Exercise prompt
I'd like the data beneath this line reproduced exactly, without any of its images.

The data

■ ■ ■ ■ ■ ■ ■

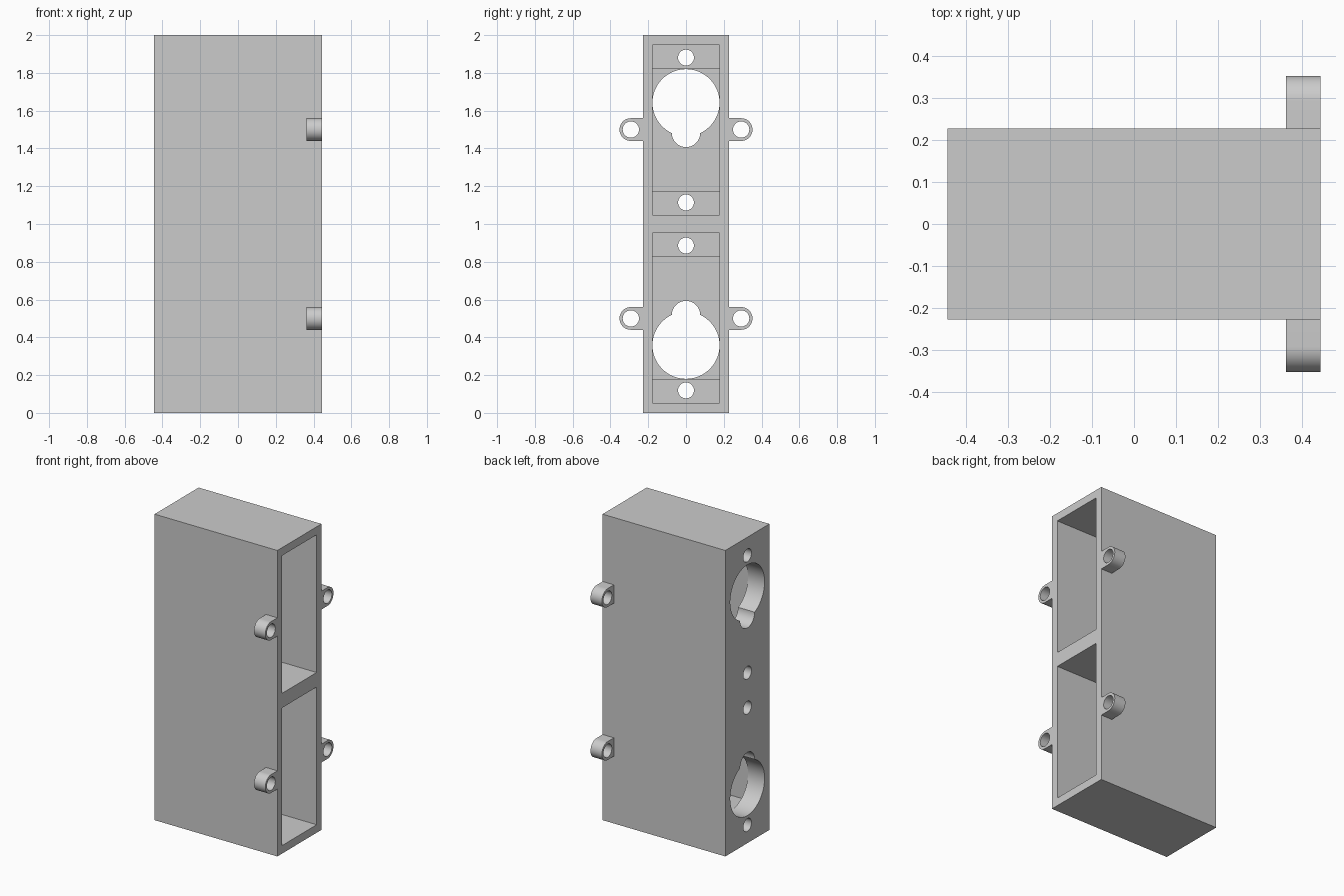
import bpy, bmesh, math
from mathutils import Vector

cube = bpy.data.objects.get("Cube")
if cube:
    bpy.data.objects.remove(cube, do_unlink=True)

grey = bpy.data.materials.new("plain grey")
grey.use_nodes = True
COLOUR = (0.6, 0.6, 0.6, 1)
grey.diffuse_color = COLOUR
grey.node_tree.nodes["Principled BSDF"].inputs["Base Color"].default_value = COLOUR

HX, HY, H = 0.444, 0.2275, 2.0        # housing half depth, half width, height
POCKET = 0.178                        # pocket half width
FACE, SHOULDER = 0.12, 0.25           # thickness of face plate and screw blocks


def prism(name, points, direction):
    """Extrude a closed outline of 3D points along a vector."""
    bm = bmesh.new()
    face = bm.faces.new([bm.verts.new(p) for p in points])
    ext = bmesh.ops.extrude_face_region(bm, geom=[face])
    moved = [g for g in ext["geom"] if isinstance(g, bmesh.types.BMVert)]
    bmesh.ops.translate(bm, verts=moved, vec=Vector(direction))
    bmesh.ops.recalc_face_normals(bm, faces=bm.faces)
    mesh = bpy.data.meshes.new(name)
    bm.to_mesh(mesh)
    bm.free()
    mesh.materials.append(grey)
    obj = bpy.data.objects.new(name, mesh)
    bpy.context.collection.objects.link(obj)
    return obj


def arc(x, y, z, r, start, end, n):
    """Points of an arc lying across the x axis."""
    angles = [start + (end - start) * i / n for i in range(n + 1)]
    return [(x, y + r * math.cos(a), z + r * math.sin(a)) for a in angles]


def rod(name, x0, x1, y, z, r, n=64):
    return prism(name, arc(x0, y, z, r, 0, math.tau, n)[:-1], (x1 - x0, 0, 0))


def activate(obj):
    bpy.ops.object.select_all(action="DESELECT")
    obj.select_set(True)
    bpy.context.view_layer.objects.active = obj


def cut(obj, cutter):
    cutter.hide_render = True
    activate(obj)
    mod = obj.modifiers.new("cut", "BOOLEAN")
    mod.operation, mod.solver, mod.object = "DIFFERENCE", "EXACT", cutter
    bpy.ops.object.modifier_apply(modifier=mod.name)
    bpy.data.objects.remove(cutter, do_unlink=True)


def smooth(obj):
    activate(obj)
    bpy.ops.object.shade_smooth_by_angle(angle=math.radians(30))


# Housing block
housing = prism("housing", [(-HX, -HY, 0), (HX, -HY, 0), (HX, HY, 0), (-HX, HY, 0)], (0, 0, H))

# Two mirrored bays, each a stepped pocket with a shaft opening and screw holes
for side in (-1, 1):
    def height(z):
        return H / 2 + side * (H / 2 - z)

    back, step, front = FACE - HX, SHOULDER - HX, HX + 0.1
    outline = [(front, 0.0525), (step, 0.0525), (step, 0.18), (back, 0.18),
               (back, 0.826), (step, 0.826), (step, 0.9525), (front, 0.9525)]
    cut(housing, prism("pocket_cutter", [(x, -POCKET, height(z)) for x, z in outline],
                       (0, 2 * POCKET, 0)))
    for z, r in ((0.358, 0.1775), (0.518, 0.075)):
        cut(housing, rod("shaft_cutter", -HX - 0.1, back + 0.05, 0, height(z), r, 96))
    for z in (0.119, 0.886):
        cut(housing, rod("screw_cutter", -HX - 0.1, step + 0.1, 0, height(z), 0.042))
smooth(housing)

# Four rounded mounting lugs on the open edge
R, LUG_Y, LUG_X = 0.06, 0.292, 0.362
for side, label in ((-1, "right"), (1, "left")):
    for z, level in ((0.5, "lower"), (1.5, "upper")):
        tip = arc(LUG_X, 0, z, R, -math.pi / 2, math.pi / 2, 32)
        points = [(x, side * (LUG_Y + y), h) for x, y, h in tip]
        points += [(LUG_X, side * (HY - 0.01), z + R), (LUG_X, side * (HY - 0.01), z - R)]
        lug = prism(f"{level}_{label}_lug", points, (HX - LUG_X, 0, 0))
        cut(lug, rod("lug_cutter", LUG_X - 0.1, HX + 0.1, side * LUG_Y, z, 0.043))
        smooth(lug)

■ ■ ■ ■ ■ ■ ■

The completed task
import bpy, bmesh, math
from mathutils import Vector

cube = bpy.data.objects.get("Cube")
if cube:
    bpy.data.objects.remove(cube, do_unlink=True)

grey = bpy.data.materials.new("plain grey")
grey.use_nodes = True
COLOUR = (0.6, 0.6, 0.6, 1)
grey.diffuse_color = COLOUR
grey.node_tree.nodes["Principled BSDF"].inputs["Base Color"].default_value = COLOUR

HX, HY, H = 0.444, 0.2275, 2.0        # housing half depth, half width, height
POCKET = 0.178                        # pocket half width
FACE, SHOULDER = 0.12, 0.25           # thickness of face plate and screw blocks


def prism(name, points, direction):
    """Extrude a closed outline of 3D points along a vector."""
    bm = bmesh.new()
    face = bm.faces.new([bm.verts.new(p) for p in points])
    ext = bmesh.ops.extrude_face_region(bm, geom=[face])
    moved = [g for g in ext["geom"] if isinstance(g, bmesh.types.BMVert)]
    bmesh.ops.translate(bm, verts=moved, vec=Vector(direction))
    bmesh.ops.recalc_face_normals(bm, faces=bm.faces)
    mesh = bpy.data.meshes.new(name)
    bm.to_mesh(mesh)
    bm.free()
    mesh.materials.append(grey)
    obj = bpy.data.objects.new(name, mesh)
    bpy.context.collection.objects.link(obj)
    return obj


def arc(x, y, z, r, start, end, n):
    """Points of an arc lying across the x axis."""
    angles = [start + (end - start) * i / n for i in range(n + 1)]
    return [(x, y + r * math.cos(a), z + r * math.sin(a)) for a in angles]


def rod(name, x0, x1, y, z, r, n=64):
    return prism(name, arc(x0, y, z, r, 0, math.tau, n)[:-1], (x1 - x0, 0, 0))


def activate(obj):
    bpy.ops.object.select_all(action="DESELECT")
    obj.select_set(True)
    bpy.context.view_layer.objects.active = obj


def cut(obj, cutter):
    cutter.hide_render = True
    activate(obj)
    mod = obj.modifiers.new("cut", "BOOLEAN")
    mod.operation, mod.solver, mod.object = "DIFFERENCE", "EXACT", cutter
    bpy.ops.object.modifier_apply(modifier=mod.name)
    bpy.data.objects.remove(cutter, do_unlink=True)


def smooth(obj):
    activate(obj)
    bpy.ops.object.shade_smooth_by_angle(angle=math.radians(30))


# Housing block
housing = prism("housing", [(-HX, -HY, 0), (HX, -HY, 0), (HX, HY, 0), (-HX, HY, 0)], (0, 0, H))

# Two mirrored bays, each a stepped pocket with a shaft opening and screw holes
for side in (-1, 1):
    def height(z):
        return H / 2 + side * (H / 2 - z)

    back, step, front = FACE - HX, SHOULDER - HX, HX + 0.1
    outline = [(front, 0.0525), (step, 0.0525), (step, 0.18), (back, 0.18),
               (back, 0.826), (step, 0.826), (step, 0.9525), (front, 0.9525)]
    cut(housing, prism("pocket_cutter", [(x, -POCKET, height(z)) for x, z in outline],
                       (0, 2 * POCKET, 0)))
    for z, r in ((0.358, 0.1775), (0.518, 0.075)):
        cut(housing, rod("shaft_cutter", -HX - 0.1, back + 0.05, 0, height(z), r, 96))
    for z in (0.119, 0.886):
        cut(housing, rod("screw_cutter", -HX - 0.1, step + 0.1, 0, height(z), 0.042))
smooth(housing)

# Four rounded mounting lugs on the open edge
R, LUG_Y, LUG_X = 0.06, 0.292, 0.362
for side, label in ((-1, "right"), (1, "left")):
    for z, level in ((0.5, "lower"), (1.5, "upper")):
        tip = arc(LUG_X, 0, z, R, -math.pi / 2, math.pi / 2, 32)
        points = [(x, side * (LUG_Y + y), h) for x, y, h in tip]
        points += [(LUG_X, side * (HY - 0.01), z + R), (LUG_X, side * (HY - 0.01), z - R)]
        lug = prism(f"{level}_{label}_lug", points, (HX - LUG_X, 0, 0))
        cut(lug, rod("lug_cutter", LUG_X - 0.1, HX + 0.1, side * LUG_Y, z, 0.043))
        smooth(lug)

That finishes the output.